“She asked me if I had ever thought about getting my Ph.D.,” Tamayo said. “With a Ph.D., I could work in the field that I choose, but I could also come back and teach, and give back what I learn to new students.”
In Tamayo, Dr. Lawrence saw a talented and determined young woman, a first-generation college student who was new to the maze of higher education, just as Lawrence herself had been.
“In many ways she reminded me of myself three decades ago, unaware of the opportunities that were out there and without a mentor to guide my path,” Dr. Lawrence said. “I’m grateful I was able to have conversations with Lizeth, to find out more about her dreams and aspirations and interests. I was privileged to help guide her, and most importantly, connect her to resources and opportunities that I never had.”

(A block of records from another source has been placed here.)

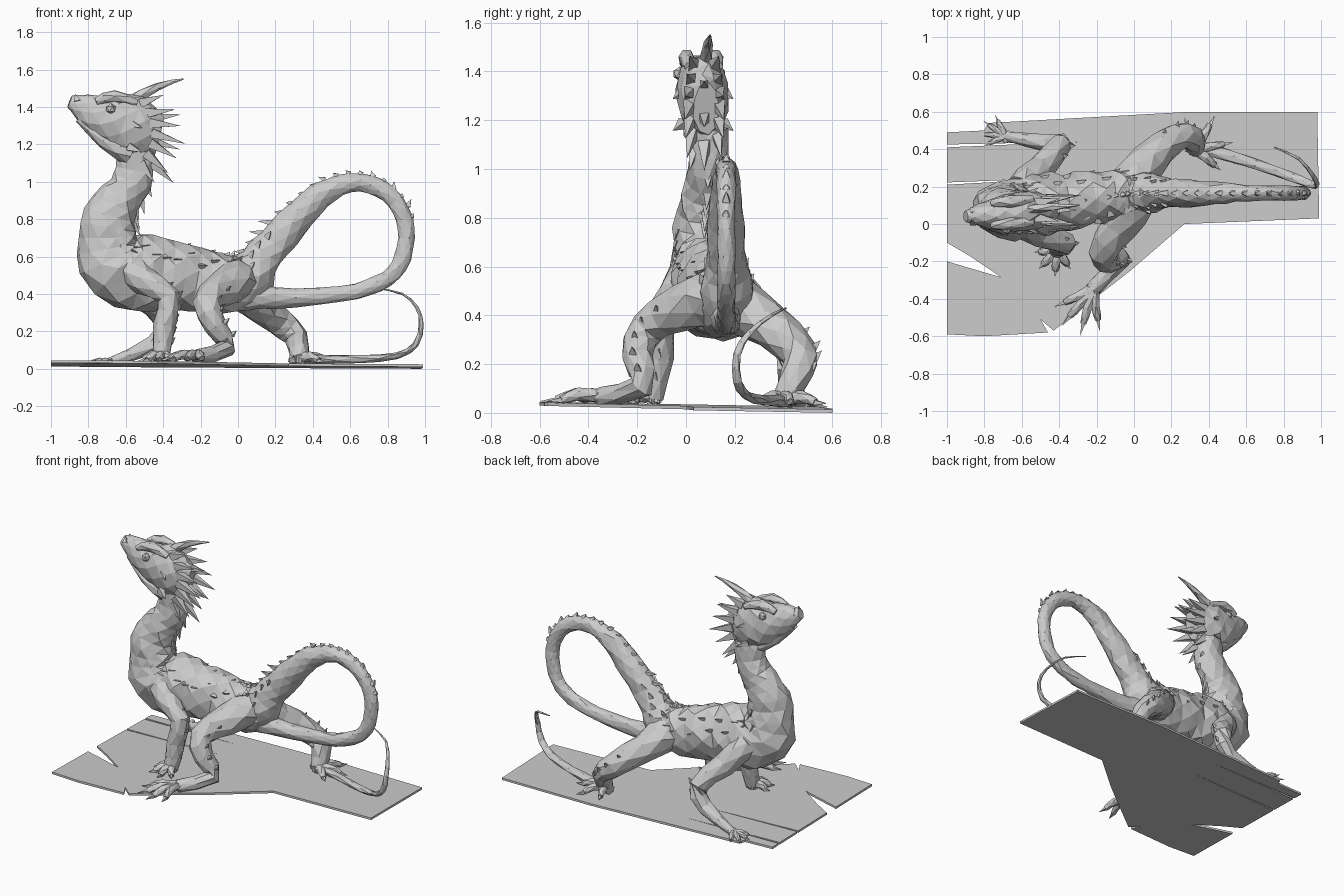
import bpy, bmesh, math, random
from mathutils import Vector as V

if "Cube" in bpy.data.objects:
    bpy.data.objects.remove(bpy.data.objects["Cube"])

random.seed(4)


def finish(name, bm):
    bmesh.ops.recalc_face_normals(bm, faces=bm.faces[:])
    me = bpy.data.meshes.new(name)
    bm.to_mesh(me)
    bm.free()
    bpy.context.collection.objects.link(bpy.data.objects.new(name, me))


def spline(pts, steps):
    """Catmull-Rom interpolation of equal-length tuples."""
    out, n = [], len(pts)
    for i in range(n - 1):
        quad = pts[max(i - 1, 0)], pts[i], pts[i + 1], pts[min(i + 2, n - 1)]
        for k in range(steps):
            t = k / steps
            out.append([q + .5 * t * (r - p + t * (2 * p - 5 * q + 4 * r - s + t * (3 * q - p - 3 * r + s)))
                        for p, q, r, s in zip(*quad)])
    return out + [list(pts[-1])]


def sweep(bm, pts, ref, sides=8, steps=2, jitter=.08):
    """Faceted tube along (x, y, z, half width, half height); returns its frames."""
    path = spline(pts, steps)
    rings, frames = [], []
    for i, p in enumerate(path):
        c = V(p[:3])
        tan = (V(path[min(i + 1, len(path) - 1)][:3]) - V(path[max(i - 1, 0)][:3])).normalized()
        side = (V(ref) - tan * tan.dot(V(ref))).normalized()
        up = tan.cross(side)
        frames.append((c, tan, side, up, p[3], p[4]))
        ring = []
        for k in range(sides):
            a = 2 * math.pi * (k + i % 2 / 2) / sides
            j = 1 + random.uniform(-jitter, jitter)
            ring.append(bm.verts.new(c + (side * math.cos(a) * p[3] + up * math.sin(a) * p[4]) * j))
        rings.append(ring)
    for i, (r, s) in enumerate(zip(rings, rings[1:])):
        for k in range(sides):
            m = (k + 1) % sides
            if i % 2 == 0:
                tris = (r[k], r[m], s[k]), (r[m], s[m], s[k])
            else:
                tris = (r[k], s[m], s[k]), (r[k], r[m], s[m])
            for t in tris:
                bm.faces.new(t)
    bm.faces.new(rings[0][::-1])
    bm.faces.new(rings[-1])
    return frames


def spike(bm, base, tip, r, sides=4):
    base, tip = V(base), V(tip)
    d = (tip - base).normalized()
    u = d.orthogonal().normalized()
    w = d.cross(u)
    ang = [2 * math.pi * k / sides for k in range(sides)]
    ring = [bm.verts.new(base + (u * math.cos(a) + w * math.sin(a)) * r) for a in ang]
    top = bm.verts.new(tip)
    bm.faces.new(ring[::-1])
    for k in range(sides):
        bm.faces.new((ring[k], ring[(k + 1) % sides], top))


# Cracked plank base, thin and slightly tilted, with narrow slits from the left edge
outline = [(-1, .49), (-.8, .5), (-.78, .54), (.3, .6), (.98, .6), (.99, .03), (.27, 0),
           (-.02, -.25), (-.43, -.57), (-.5, -.51), (-.46, -.58), (-.8, -.6), (-1, -.59),
           (-1, -.2), (-.71, -.285), (-.88, -.17), (-1, -.1), (-1, .21), (-.3, .25), (-1, .222),
           (-1, .41), (-.3, .44), (-1, .425)]
bm = bmesh.new()
f = bm.faces.new([bm.verts.new((x, y, .016 - .018 * y - .005 * x)) for x, y in outline])
ext = bmesh.ops.extrude_face_region(bm, geom=[f])
bmesh.ops.translate(bm, vec=(0, 0, .014), verts=[g for g in ext['geom'] if isinstance(g, bmesh.types.BMVert)])
bmesh.ops.triangulate(bm, faces=[g for g in bm.faces if len(g.verts) > 4])
finish("plank_base", bm)

# Neck, torso and looping tail in one sweep: x, z, half height
side_profile = [(-.54, 1.17, .1), (-.57, 1.0, .105), (-.66, .87, .13), (-.7, .7, .16), (-.65, .55, .2),
                (-.48, .51, .2), (-.3, .49, .18), (-.1, .46, .165), (.05, .49, .14), (.15, .62, .1),
                (.29, .78, .088), (.44, .925, .072), (.6, .995, .052), (.76, .965, .048), (.87, .85, .045),
                (.9, .7, .045), (.86, .55, .045), (.75, .455, .045), (.55, .4, .045), (.2, .38, .06),
                (.02, .41, .1)]
bm = bmesh.new()
frames = sweep(bm, [(x, .165 + .13 * min(x, 0), z, .83 * h, h) for x, z, h in side_profile],
               (0, 1, 0), sides=10, steps=3)
finish("body_and_tail_loop", bm)

# Dorsal spines plus low scattered flank scales
bm = bmesh.new()
for i, (c, t, s, u, w, h) in enumerate(frames[3:44]):
    size = .06 if 20 < i < 28 else .03 if i > 27 else .05 if i < 5 else .025
    size *= random.uniform(.5, 1.3)
    b = c + u * h * .9
    spike(bm, b, b + u * size + t * size * (-.7 if i > 20 else .9), .022)
    for sg in (-1, 1) if 4 < i < 26 else ():
        a = random.uniform(.2, .9)
        n = s * sg * math.cos(a) + u * math.sin(a)
        b = c + s * sg * math.cos(a) * w * .9 + u * math.sin(a) * h * .9
        spike(bm, b, b + n * .022 + t * .04, .024, 3)
finish("dorsal_spines", bm)

# Tail end curling up from the ground, thinning to a point
tail = [(.28, .42, .05), (.42, .39, .05), (.65, .32, .052), (.85, .25, .07), (.95, .21, .13),
        (.98, .21, .24), (.955, .26, .33), (.88, .35, .4), (.75, .41, .43)]
bm = bmesh.new()
sweep(bm, [(*p, .038 * (1 - i / 9), .028 * (1 - i / 9)) for i, p in enumerate(tail)], (.5, 1, -.3), sides=6)
finish("tail_tip", bm)


def mid(x):
    """Head centre line, turned slightly sideways."""
    return .04 + .09 * (x + .9)


# Head: x, z, half width, half height; then jaw, brows, nostrils and eyes
skull = [(-.9, 1.43, .03, .035), (-.83, 1.4, .06, .075), (-.73, 1.345, .088, .115),
         (-.62, 1.31, .108, .165), (-.52, 1.275, .1, .165), (-.42, 1.25, .055, .11)]
bm = bmesh.new()
sweep(bm, [(x, mid(x), z, w, h) for x, z, w, h in skull], (0, 1, 0), sides=9, jitter=.06)
sweep(bm, [(-.85, .045, 1.34, .03, .025), (-.72, .05, 1.22, .06, .04), (-.58, .065, 1.14, .075, .06)],
      (0, 1, 0))
for sg in (-1, 1):
    sweep(bm, [(x, mid(x) + sg * .06, z, r, r) for x, z, r in
               ((-.76, 1.43, .02), (-.66, 1.46, .033), (-.54, 1.42, .02))], (0, 1, 0), sides=6)
    spike(bm, (-.86, .04 + sg * .03, 1.43), (-.87, .04 + sg * .02, 1.47), .025)
    eye = bmesh.ops.create_icosphere(bm, subdivisions=1, radius=.03)
    bmesh.ops.translate(bm, vec=(-.68, .055 + sg * .08, 1.39), verts=eye['verts'])
finish("head", bm)

# Frill fanning down both sides of the head, and the long crown horn
bm = bmesh.new()
for k in range(7):
    t = k / 6
    bulge = math.sin(math.pi * t)
    a = math.radians(20 - 75 * t)
    reach = .13 + (.06 if k % 2 else .04) * bulge
    for sg in (-1, 1):
        base = V((-.52 + .06 * bulge, .075 + sg * (.04 + .02 * bulge), 1.42 - .32 * t))
        spike(bm, base, base + V((math.cos(a) * reach, sg * .02, math.sin(a) * reach)), .036)
        if k % 3 == 1:
            base = V((-.58, .07 + sg * .08, 1.36 - .26 * t))
            spike(bm, base, base + V((.07, sg * .045, -.03)), .03)
    if k % 2:
        base = V((-.46, .075, 1.4 - .36 * t))
        spike(bm, base, base + V((math.cos(a), 0, math.sin(a))) * .16, .034)
sweep(bm, [(-.57, .08, 1.43, .03, .035), (-.43, .09, 1.51, .02, .022), (-.29, .1, 1.55, .003, .003)],
      (0, 1, 0), sides=5)
finish("horns_and_frill", bm)


def leg(name, path, ref, ang, spread, length, scale_dir, toe=.034):
    """Leg tube (x, y, z, radius) ending in fanned clawed toes, with shin scales."""
    bm = bmesh.new()
    fr = sweep(bm, [(*q, q[3]) for q in path], ref)
    p = V(path[-1][:3])
    for k in range(4):
        a = math.radians(ang + spread * (k / 3 - .5))
        d = V((math.cos(a), math.sin(a), 0))
        l = length * (1 - .18 * abs(2 * k / 3 - 1))
        q = [p - d * .03, p + d * l * .45 + V((0, 0, toe / 3)), p + d * l * .8 - V((0, 0, toe / 3))]
        sweep(bm, [(*v, toe * (1 - .24 * i), toe * (1 - .24 * i)) for i, v in enumerate(q)], (0, 0, 1), sides=6)
        spike(bm, q[2] - d * .01, p + d * l * 1.1 - V((0, 0, toe / 2)), toe / 2)
    out = V(scale_dir).normalized()
    for c, t, s, u, w, h in fr[3:8]:
        spike(bm, c + out * w * .85, c + out * (w + .02) + V((0, 0, .02)), .02, 3)
    finish(name, bm)


leg("hind_leg_near", [(0, .12, .48, .115), (-.08, -.02, .43, .095), (-.17, -.16, .35, .075),
                      (-.12, -.2, .23, .063), (-.06, -.18, .11, .05), (-.22, -.35, .065, .04)],
    (1, 0, 0), -118, 75, .25, (1, -.3, .3))
leg("hind_leg_far", [(-.02, .2, .45, .12), (.08, .34, .36, .095), (.22, .46, .25, .078),
                     (.31, .46, .17, .065), (.33, .4, .055, .05)],
    (1, -1, .1), 35, 150, .2, (.2, 1, .3))
leg("front_leg_near", [(-.6, .02, .56, .095), (-.5, -.05, .47, .075), (-.37, -.1, .385, .06),
                       (-.395, -.11, .23, .058), (-.41, -.14, .06, .045)],
    (0, 1, 0), 245, 120, .14, (1, 0, .2))
leg("front_leg_far", [(-.6, .18, .52, .095), (-.5, .3, .39, .075), (-.39, .42, .26, .06),
                      (-.45, .43, .13, .05), (-.69, .47, .035, .025)],
    (0, .4, 1), 160, 90, .14, (1, 0, .2), .022)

While she’s still thinking about becoming a doctor, Tamayo said she is looking at a much broader landscape with more opportunities than she saw before. Her plans now include a master’s in the rapidly expanding field of public health, and beyond that, a Ph.D. in a related field such as epidemiology, or medical school for an M.D.

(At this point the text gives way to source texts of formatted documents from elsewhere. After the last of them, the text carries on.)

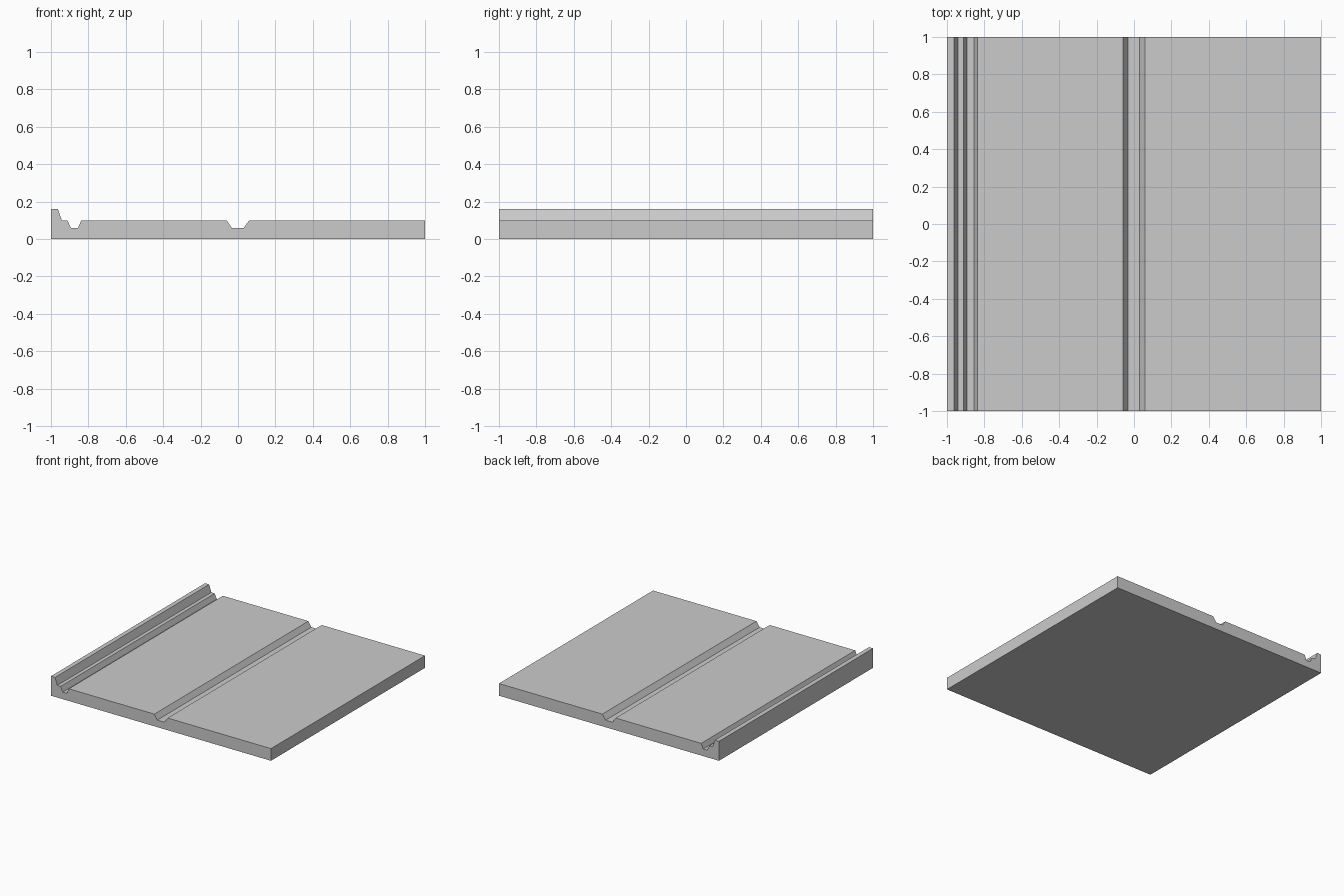
import bpy, bmesh

if "Cube" in bpy.data.objects:
    bpy.data.objects.remove(bpy.data.objects["Cube"])

# Cross-section (x, z): slab with a raised left lip and two tapered grooves
profile = [
    (-1, 0), (1, 0), (1, 0.10),
    (0.06, 0.10), (0.03, 0.058), (-0.033, 0.058), (-0.06, 0.10),       # centre groove
    (-0.838, 0.10), (-0.856, 0.058), (-0.893, 0.058), (-0.912, 0.10),  # edge groove
    (-0.942, 0.10), (-0.963, 0.16), (-1, 0.16),                        # raised lip
]

# Extrude the section from front to back
bm = bmesh.new()
face = bm.faces.new([bm.verts.new((x, -1, z)) for x, z in profile])
ext = bmesh.ops.extrude_face_region(bm, geom=[face], use_keep_orig=True)
moved = [g for g in ext["geom"] if isinstance(g, bmesh.types.BMVert)]
bmesh.ops.translate(bm, verts=moved, vec=(0, 2, 0))
bmesh.ops.recalc_face_normals(bm, faces=bm.faces[:])

mesh = bpy.data.meshes.new("grooved_slab")
bm.to_mesh(mesh)
bm.free()
bpy.context.collection.objects.link(bpy.data.objects.new("grooved_slab", mesh))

In either case, she has decided she wants to conduct research to combat chronic diseases. And she is already honing her skills in securing funding for her own research.
“I realized that, instead of treating people who were already sick, I wanted to inform people about health issues before they get sick,” Tamayo said. “I also discovered I like to do research, especially revolving around epidemiology and public health, and I realized this was something I really wanted to do.”

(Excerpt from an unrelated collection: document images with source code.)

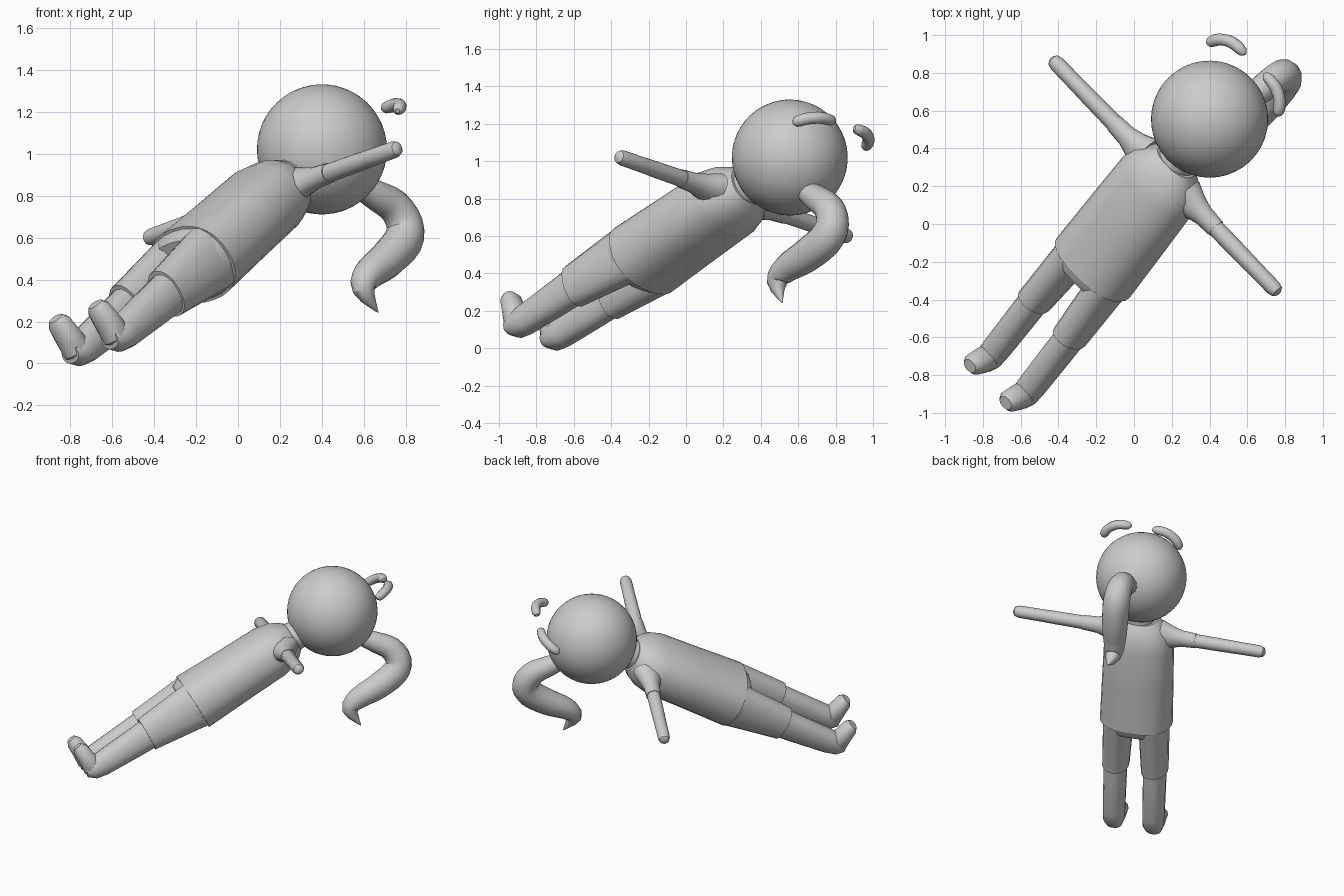
import bpy, bmesh, math
from mathutils import Matrix, Vector

if "Cube" in bpy.data.objects:
    bpy.data.objects.remove(bpy.data.objects["Cube"])

# Leaning body frame: local x = sideways, -y = the way the face looks, z = up the body
# Local origin is the head centre
L = Vector((0.675, -0.698, 0.243)).normalized()
U = Vector((0.543, 0.687, 0.483))
U = (U - U.dot(L) * L).normalized()
B = U.cross(L)
FRAME = Matrix.Translation((0.40, 0.555, 1.02)) @ Matrix((L, B, U)).transposed().to_4x4()


def finish(name, bm, mirror=False, angle=35):
    bmesh.ops.recalc_face_normals(bm, faces=bm.faces)
    me = bpy.data.meshes.new(name)
    bm.to_mesh(me)
    bm.free()
    ob = bpy.data.objects.new(name, me)
    bpy.context.collection.objects.link(ob)
    ob.matrix_world = FRAME
    if mirror:
        ob.modifiers.new("Mirror", 'MIRROR').use_mirror_merge = False
    bpy.ops.object.select_all(action='DESELECT')
    ob.select_set(True)
    bpy.context.view_layer.objects.active = ob
    bpy.ops.object.shade_smooth_by_angle(angle=math.radians(angle))
    return ob


def tube(name, path, radii, side=(1, 0, 0), sides=16, mirror=False, power=1.0):
    """Loft of oval rings along a path; radii are (along side axis, across it)."""
    bm = bmesh.new()
    pts = [Vector(p) for p in path]
    rings = []
    for i, p in enumerate(pts):
        t = (pts[min(i + 1, len(pts) - 1)] - pts[max(i - 1, 0)]).normalized()
        s = Vector(side)
        s = (s - s.dot(t) * t).normalized()
        n = t.cross(s)
        ring = []
        for k in range(sides):
            a = 2 * math.pi * k / sides
            ca, sa = math.cos(a), math.sin(a)
            ca = math.copysign(abs(ca) ** power, ca)
            sa = math.copysign(abs(sa) ** power, sa)
            ring.append(bm.verts.new(p + s * radii[i][0] * ca + n * radii[i][1] * sa))
        rings.append(ring)
    for r0, r1 in zip(rings, rings[1:]):
        for k in range(sides):
            j = (k + 1) % sides
            bm.faces.new((r0[k], r0[j], r1[j], r1[k]))
    bm.faces.new(rings[0])
    bm.faces.new(rings[-1])
    return finish(name, bm, mirror)


def smooth_path(keys, steps=4):
    """Catmull-Rom through tuples of any length."""
    out = []
    for i in range(len(keys) - 1):
        p = [keys[max(0, min(len(keys) - 1, i + d))] for d in (-1, 0, 1, 2)]
        for s in range(steps):
            t = s / steps
            out.append([0.5 * (2 * b + (c - a) * t + (2 * a - 5 * b + 4 * c - d) * t * t
                               + (3 * b - a - 3 * c + d) * t ** 3) for a, b, c, d in zip(*p)])
    out.append(list(keys[-1]))
    return out


def upright(name, x, rows, **kw):
    """Part along the body axis; rows are (z, half width, half depth, y)."""
    return tube(name, [(x, r[3] if len(r) > 3 else 0, r[0]) for r in rows],
                [r[1:3] for r in rows], **kw)


# Head
bm = bmesh.new()
bmesh.ops.create_icosphere(bm, subdivisions=4, radius=0.31)
finish("head", bm)

# Neck, shirt and hips
upright("neck", 0, [(-0.25, 0.10, 0.10), (-0.40, 0.11, 0.11)])
upright("shirt", 0, [(-0.325, 0.12, 0.105), (-0.36, 0.165, 0.135), (-0.42, 0.215, 0.165),
                     (-0.51, 0.24, 0.185), (-0.80, 0.245, 0.19), (-1.14, 0.25, 0.20)],
        sides=28, power=0.88)
upright("hips", 0, [(-1.10, 0.232, 0.185), (-1.14, 0.235, 0.187), (-1.20, 0.22, 0.155)],
        sides=28, power=0.88)

# Shorts legs and bare legs
tube("shorts_leg", [(0.125, 0, -1.12), (0.128, -0.005, -1.22), (0.138, -0.018, -1.53)],
     [(0.10, 0.17), (0.098, 0.158), (0.09, 0.123)], mirror=True, power=0.92)
upright("leg", 0.14, [(-1.45, 0.078, 0.11, -0.015), (-1.65, 0.077, 0.10, -0.015),
                      (-1.90, 0.075, 0.085, -0.018), (-1.97, 0.072, 0.072, -0.022),
                      (-2.015, 0.055, 0.045, -0.035)], mirror=True, power=0.9)

# Feet
tube("foot", [(0.14, 0.02, -1.95), (0.14, -0.03, -1.96), (0.14, -0.11, -1.965),
              (0.14, -0.185, -1.97), (0.14, -0.215, -1.975)],
     [(0.05, 0.04), (0.07, 0.072), (0.068, 0.06), (0.06, 0.052), (0.04, 0.032)],
     mirror=True, sides=12, power=0.9)

# Sleeves and arms
arm = [(0.16, 0.115, 0.08), (0.23, 0.08, 0.066), (0.30, 0.058, 0.053), (0.40, 0.051, 0.049)]
tube("sleeve", [(a[0], 0, -0.435) for a in arm], [(a[2], a[1]) for a in arm],
     side=(0, 1, 0), mirror=True)
arm = [(0.35, 0.047), (0.60, 0.045), (0.70, 0.043), (0.85, 0.042), (0.88, 0.034), (0.892, 0.016)]
tube("arm", [(a[0], 0, -0.435) for a in arm], [(a[1], a[1]) for a in arm],
     side=(0, 1, 0), sides=12, mirror=True)

# Ponytail: (y, z, radius)
tail = smooth_path([(0.27, 0.08, 0.06), (0.351, 0.139, 0.073), (0.44, 0.198, 0.082),
                    (0.54, 0.20, 0.09), (0.60, 0.13, 0.095), (0.615, -0.03, 0.09),
                    (0.61, -0.18, 0.075), (0.65, -0.262, 0.055), (0.78, -0.258, 0.003)], 3)
tube("ponytail", [(0.02, t[0], t[1]) for t in tail], [(t[2], t[2]) for t in tail], sides=12)

# Floating curved strands above the head
strand = smooth_path([(0.075, 0.415), (0.17, 0.407), (0.24, 0.36), (0.275, 0.295)], 4)
n = len(strand) - 1
r = [0.032 * min(1, math.sqrt(max(0.12, 1 - abs(2 * i / n - 1) ** 6))) for i in range(n + 1)]
tube("hair_strand", [(s[0], 0.03, s[1]) for s in strand], [(q, q) for q in r],
     side=(0, 1, 0), sides=12, mirror=True)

A group of mentors
She attributes her turns in perspective to mentoring, the building of relationships with faculty that guide and inform the experiences of many Augustana students. In addition to Dr. Lawrence, Tamayo’s list of mentors includes her French professor, Dr. Chadia Chambers-Samadi, and her chemistry professor, Dr. Pamela Trotter, whom she sees almost every day.
Tamayo came to Augustana as the recipient of a highly prestigious Gates Millennium Scholarship, a full scholarship to the school of her choosing, and one that continues all the way through her doctoral degree if she stays within certain disciplines, including science. The highly competitive awards come through the Bill and Melinda Gates Foundation to students of color with high academic and leadership potential. Tamayo is Peruvian-American.
With access to almost any college, including Ivy League schools, Tamayo chose Augustana for two reasons. She could remain close to home near Rockford, Ill., and she was impressed by the personal attention she received from Augustana staff, beginning with her first visit.
“They made Augustana feel like home,” she said. “I just didn’t think I would grow as much as a person at some of the other schools.”
An introduction to undergraduate research grew out of a meeting with Dr. Lawrence. After seeing Tamayo’s interests, Dr. Lawrence suggested she look into Dr. Trotter’s lab. Tamayo did, and was hooked.
In April, she attended the national Experimental Biology conference in San Diego, alongside Dr. Trotter and one of her fellow research assistants, Paige Pierson ’16. As one of Dr. Trotter’s research assistants, Tamayo described her role in the project to explore the metabolism of yeast cells as a vehicle to understand genetic influences on human metabolism, and potential breakthroughs in combatting diabetes and obesity. In addition, with Dr. Trotter as her guide, Tamayo has begun her own research with yeast cells.
“It’s exciting,” she said. “It’s a very easy organism to work with. We can grow them overnight and manipulate the genes, with none of the ethical issues that might arise. Also, because many cellular functions of yeast are analogous to that of humans, we are able to study different kinds of diseases through mutations in yeast and then connect the finding back to us.”
Tamayo also is raising her own money to help, a valuable skill for any research scientist. She secured a grant award that helps her pay for supplies, travel to conferences, and a stipend for time she spends in the lab. The grant opportunity came through an alliance of 16 colleges and universities across the Midwest that support minority participation in science research with help from the National Science Foundation. Augustana is the only college in Illinois to receive the funding.
“I’ve changed a lot, especially career-wise,” Tamayo said. “I’ve become a lot more open-minded, a lot more informed about different events in the U.S. and around the world. I’ve grown as a student, and I’ve grown a lot as a person as well.”
For Augustana faculty who thrive on their relationships with students, seeing that kind of growth is perhaps the biggest reward of the job.
“Most of my research students are still in contact with me,” Dr. Trotter said. “Lizeth is a wonderful young lady, and I think she’s going to go a long way. I just hope she remembers me.”